Jeff Crothers
Automakers and others, notably Smokey Yunick, started working on vapor engines more than half a century ago. The fact they are not in production suggests that they were never able to make these engines run reliably, or were too complicated and expensive to build in mass production. The concept, to super-heat the fuel before igniting it in the engine, is theoretically sound. But no one has been able to translate the theory into production. And forget those shade-tree “inventors” who claim they can deliver 400 mpg with a vapor engine. They’re no different than the snake-oil salesmen back in the 1970’s who were selling magnets that you put on your fuel line so the gasoline molecules would line up in a row to burn more efficiently.

McElroy
5-7-2014

Greetings John,

I absolutely love your shows, weekly & daily, I just can't get enough.

Show Guests----please consider getting a friend of mine, a friend of the auto industry, a wonderful & intriguing woman, America's most famous automotive spy photographer, Ms Brenda Priddy. Brenda just concluded a gallery show at the Chandler Center for the Arts, showcasing her automotive work. She has spent time in Cuba in 2013 capturing their love of American cars and enjoyed it so much she is hosting a trip for a couple dozen enthusiasts returning to Cuba this October. She will actually have the group spend time with a car club in Havana. She's a wonderful person who just pursues the passion we all have for automobiles because she knows others enjoy it. Also, she has recently has been nominated for The Society of Automotive Historians award. She has a lot of great stories about her experiences as an automotive spy photographer. Her contact information is in the International Motor Press Association directory.

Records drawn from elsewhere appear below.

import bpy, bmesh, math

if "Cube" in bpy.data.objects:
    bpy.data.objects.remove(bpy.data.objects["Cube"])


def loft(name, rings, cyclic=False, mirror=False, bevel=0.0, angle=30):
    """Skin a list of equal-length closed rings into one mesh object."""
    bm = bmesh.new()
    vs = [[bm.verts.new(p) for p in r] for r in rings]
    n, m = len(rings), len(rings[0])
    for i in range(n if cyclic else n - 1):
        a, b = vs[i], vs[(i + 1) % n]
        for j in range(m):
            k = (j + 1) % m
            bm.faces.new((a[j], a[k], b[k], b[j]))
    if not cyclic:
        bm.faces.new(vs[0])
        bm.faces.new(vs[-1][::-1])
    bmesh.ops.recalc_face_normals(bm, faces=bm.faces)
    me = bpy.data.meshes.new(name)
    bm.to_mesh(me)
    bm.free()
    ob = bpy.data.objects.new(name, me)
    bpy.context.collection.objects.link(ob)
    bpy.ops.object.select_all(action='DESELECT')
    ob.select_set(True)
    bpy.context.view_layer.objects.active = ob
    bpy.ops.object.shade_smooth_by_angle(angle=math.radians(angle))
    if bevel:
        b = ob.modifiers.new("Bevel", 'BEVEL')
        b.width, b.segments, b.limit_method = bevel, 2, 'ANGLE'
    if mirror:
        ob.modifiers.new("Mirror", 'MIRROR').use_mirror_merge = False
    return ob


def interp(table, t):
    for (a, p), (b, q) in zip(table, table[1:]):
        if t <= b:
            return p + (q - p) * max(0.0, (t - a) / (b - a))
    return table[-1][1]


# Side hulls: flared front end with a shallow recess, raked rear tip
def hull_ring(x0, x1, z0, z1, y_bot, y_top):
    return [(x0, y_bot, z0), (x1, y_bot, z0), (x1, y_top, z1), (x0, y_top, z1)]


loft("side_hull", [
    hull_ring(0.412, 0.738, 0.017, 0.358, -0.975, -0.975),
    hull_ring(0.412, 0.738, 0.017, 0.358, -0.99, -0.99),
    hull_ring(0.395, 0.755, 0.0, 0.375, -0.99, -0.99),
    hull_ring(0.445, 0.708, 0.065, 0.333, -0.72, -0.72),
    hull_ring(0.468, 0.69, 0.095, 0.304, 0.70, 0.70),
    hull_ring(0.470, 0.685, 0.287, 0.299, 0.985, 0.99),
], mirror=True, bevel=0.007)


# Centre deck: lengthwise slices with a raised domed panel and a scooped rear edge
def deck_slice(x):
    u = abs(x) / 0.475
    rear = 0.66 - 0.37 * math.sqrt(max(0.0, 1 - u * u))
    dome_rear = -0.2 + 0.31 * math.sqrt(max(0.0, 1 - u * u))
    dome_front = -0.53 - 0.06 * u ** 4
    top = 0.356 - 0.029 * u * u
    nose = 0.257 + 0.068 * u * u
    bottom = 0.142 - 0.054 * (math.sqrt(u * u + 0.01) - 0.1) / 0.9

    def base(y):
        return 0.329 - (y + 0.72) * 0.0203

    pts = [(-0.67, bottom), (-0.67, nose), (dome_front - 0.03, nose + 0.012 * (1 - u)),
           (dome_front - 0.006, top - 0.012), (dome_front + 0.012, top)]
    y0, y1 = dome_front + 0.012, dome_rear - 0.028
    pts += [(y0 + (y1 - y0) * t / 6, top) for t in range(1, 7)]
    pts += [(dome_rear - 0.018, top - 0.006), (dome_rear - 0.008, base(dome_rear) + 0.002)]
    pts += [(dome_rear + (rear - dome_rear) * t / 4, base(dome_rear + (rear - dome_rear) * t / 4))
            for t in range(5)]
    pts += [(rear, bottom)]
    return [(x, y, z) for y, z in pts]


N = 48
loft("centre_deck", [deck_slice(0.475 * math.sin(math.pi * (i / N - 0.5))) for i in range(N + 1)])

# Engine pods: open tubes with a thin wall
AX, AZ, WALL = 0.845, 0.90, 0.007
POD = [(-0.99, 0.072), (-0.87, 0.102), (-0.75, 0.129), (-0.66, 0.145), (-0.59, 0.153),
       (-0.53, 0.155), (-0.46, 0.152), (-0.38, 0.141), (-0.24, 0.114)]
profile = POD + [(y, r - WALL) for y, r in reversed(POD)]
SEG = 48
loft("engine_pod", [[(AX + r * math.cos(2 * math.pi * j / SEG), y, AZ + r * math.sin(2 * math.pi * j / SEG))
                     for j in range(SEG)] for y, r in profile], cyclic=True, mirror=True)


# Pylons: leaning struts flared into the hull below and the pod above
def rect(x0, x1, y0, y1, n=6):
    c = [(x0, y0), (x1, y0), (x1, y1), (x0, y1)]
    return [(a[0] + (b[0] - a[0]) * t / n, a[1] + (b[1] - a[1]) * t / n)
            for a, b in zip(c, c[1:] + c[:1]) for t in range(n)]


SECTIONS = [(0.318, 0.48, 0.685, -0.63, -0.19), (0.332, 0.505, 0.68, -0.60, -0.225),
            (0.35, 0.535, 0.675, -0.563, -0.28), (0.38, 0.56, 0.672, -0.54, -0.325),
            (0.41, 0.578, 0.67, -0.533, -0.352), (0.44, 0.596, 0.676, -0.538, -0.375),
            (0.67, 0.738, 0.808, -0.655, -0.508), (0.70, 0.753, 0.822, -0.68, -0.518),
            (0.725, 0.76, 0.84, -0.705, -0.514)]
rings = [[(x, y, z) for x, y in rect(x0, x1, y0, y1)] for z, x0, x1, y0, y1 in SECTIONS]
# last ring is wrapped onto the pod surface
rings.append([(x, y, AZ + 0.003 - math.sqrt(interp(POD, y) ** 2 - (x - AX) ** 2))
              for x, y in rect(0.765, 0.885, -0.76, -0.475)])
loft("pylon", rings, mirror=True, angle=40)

Your segment with Jim Dollinger gets mixed reviews, at least from me. I've been in this wonderful industry since starting at a Ford dealer in 1972. Jim has many valid points. This is a people business. The auto executives do need to get out of their offices and meet their customers. Think about their automotive experience. They lease their cars thru their employers where they go down to the motor pool to pick up when new, service, and return when their next new one arrives. They also get one for their wives. Therefore, they rarely see a dealership.

Jim is right this is a people business, you have to develop relationships. I've experienced that as a factory field rep for Ford, as a Service Manager for Saturn and a sales consultant for VW & Infiniti. However the reason Jim gets his butt kicked out of GM HQ is because he just is a self-promoter who has no facts or research to back up his data. He's got a huge ego, and loves to hear himself talk. But his downfall is that he has the "I'm the smartest guy in the room" disease.

Does he not think that the numerous marketing support companies have test marketed these incentive programs giving people cash? Does he not know of customer clinics that we've had asking customers what motivates them? Just give every driver $500. Sure. Do the math Big Jim. Sorry John, his intentions are good, but he lacks any substance to back them up or qualify him as an expert. He's a great self-promoter and entertaining, but needs to go for his MBA & Phd before he can have credibility with the actual numbers.

Thanks again.

Tony Gauntner
Tony,

Thanks for your honest feedback, much appreciated. I especially like hearing from someone like yourself who has retail business. That makes your critique all the more valuable.

McElroy

Send us your thoughts: viewermail@autolinedetroit.tv